(Items from a data source)
■ ■ ■ ■ ■
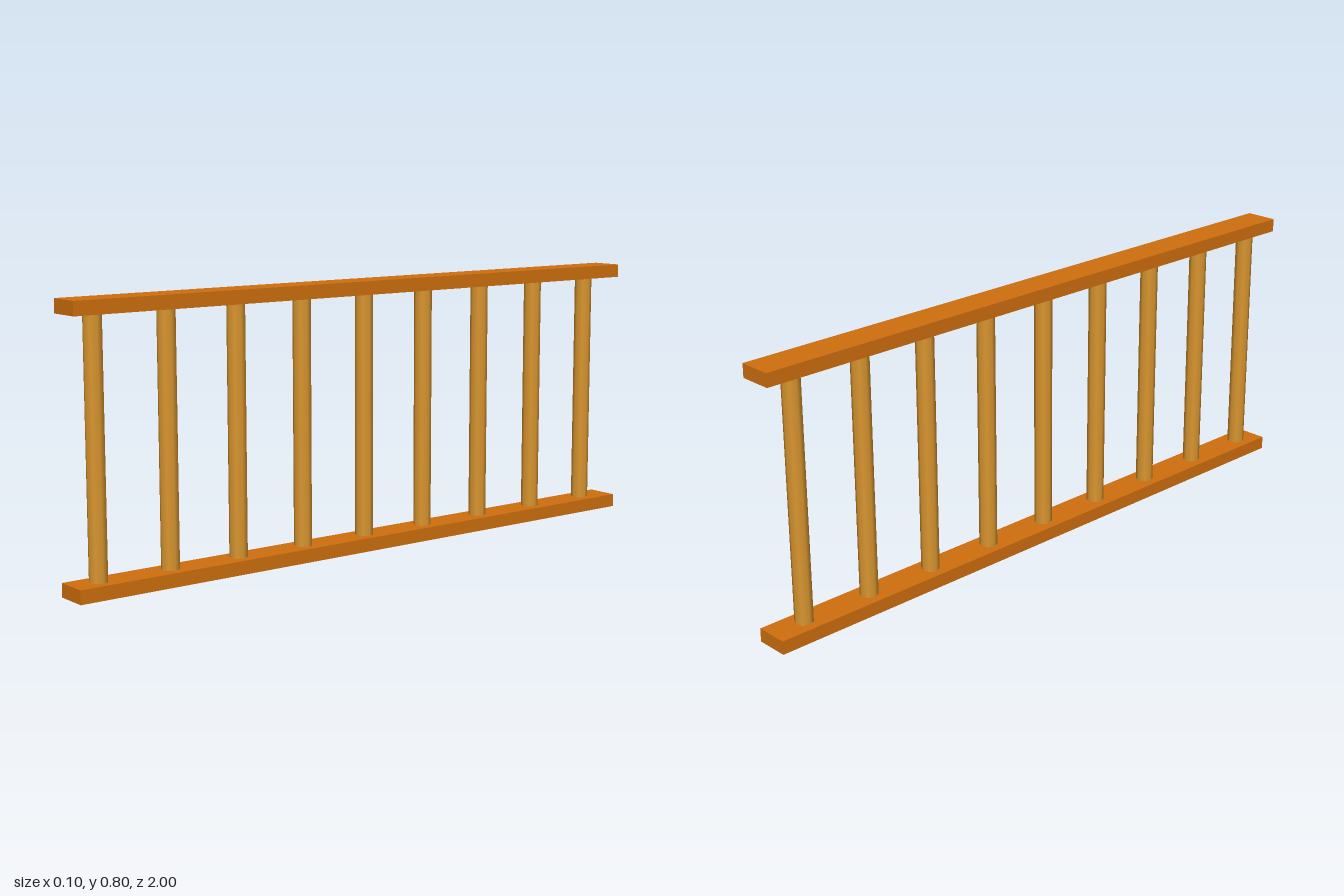
import * as THREE from 'three';

export function createModel() {
  const group = new THREE.Group();
  const railWood = new THREE.MeshStandardMaterial({ name: 'rail wood', color: 0xd0700e });
  const balusterWood = new THREE.MeshStandardMaterial({ name: 'baluster wood', color: 0xdb9730 });

  const height = 0.8, railHeight = 0.04, railWidth = 0.1;

  // Bottom and top rails
  const railGeometry = new THREE.BoxGeometry(railWidth, railHeight, 2);
  for (const [name, y] of [['bottomRail', railHeight / 2], ['topRail', height - railHeight / 2]]) {
    const rail = new THREE.Mesh(railGeometry, railWood);
    rail.name = name;
    rail.position.y = y;
    group.add(rail);
  }

  // Row of evenly spaced round balusters, smooth shaded, set between the rails
  const count = 9, firstZ = 0.917, spacing = 0.226;
  const balusterGeometry = new THREE.CylinderGeometry(0.0265, 0.0265, height - 2 * railHeight, 8);
  for (let i = 0; i < count; i++) {
    const baluster = new THREE.Mesh(balusterGeometry, balusterWood);
    baluster.name = `baluster${i + 1}`;
    baluster.position.set(0, height / 2, firstZ - i * spacing);
    group.add(baluster);
  }

  return group;
}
■ ■ ■ ■ ■
* [WORK REQUEST] Look through the entries above and report each line where the string "balusterGeometry" occurs.

* [EXERCISE ANSWER]
  const balusterGeometry = new THREE.CylinderGeometry(0.0265, 0.0265, height - 2 * railHeight, 8);
    const baluster = new THREE.Mesh(balusterGeometry, balusterWood);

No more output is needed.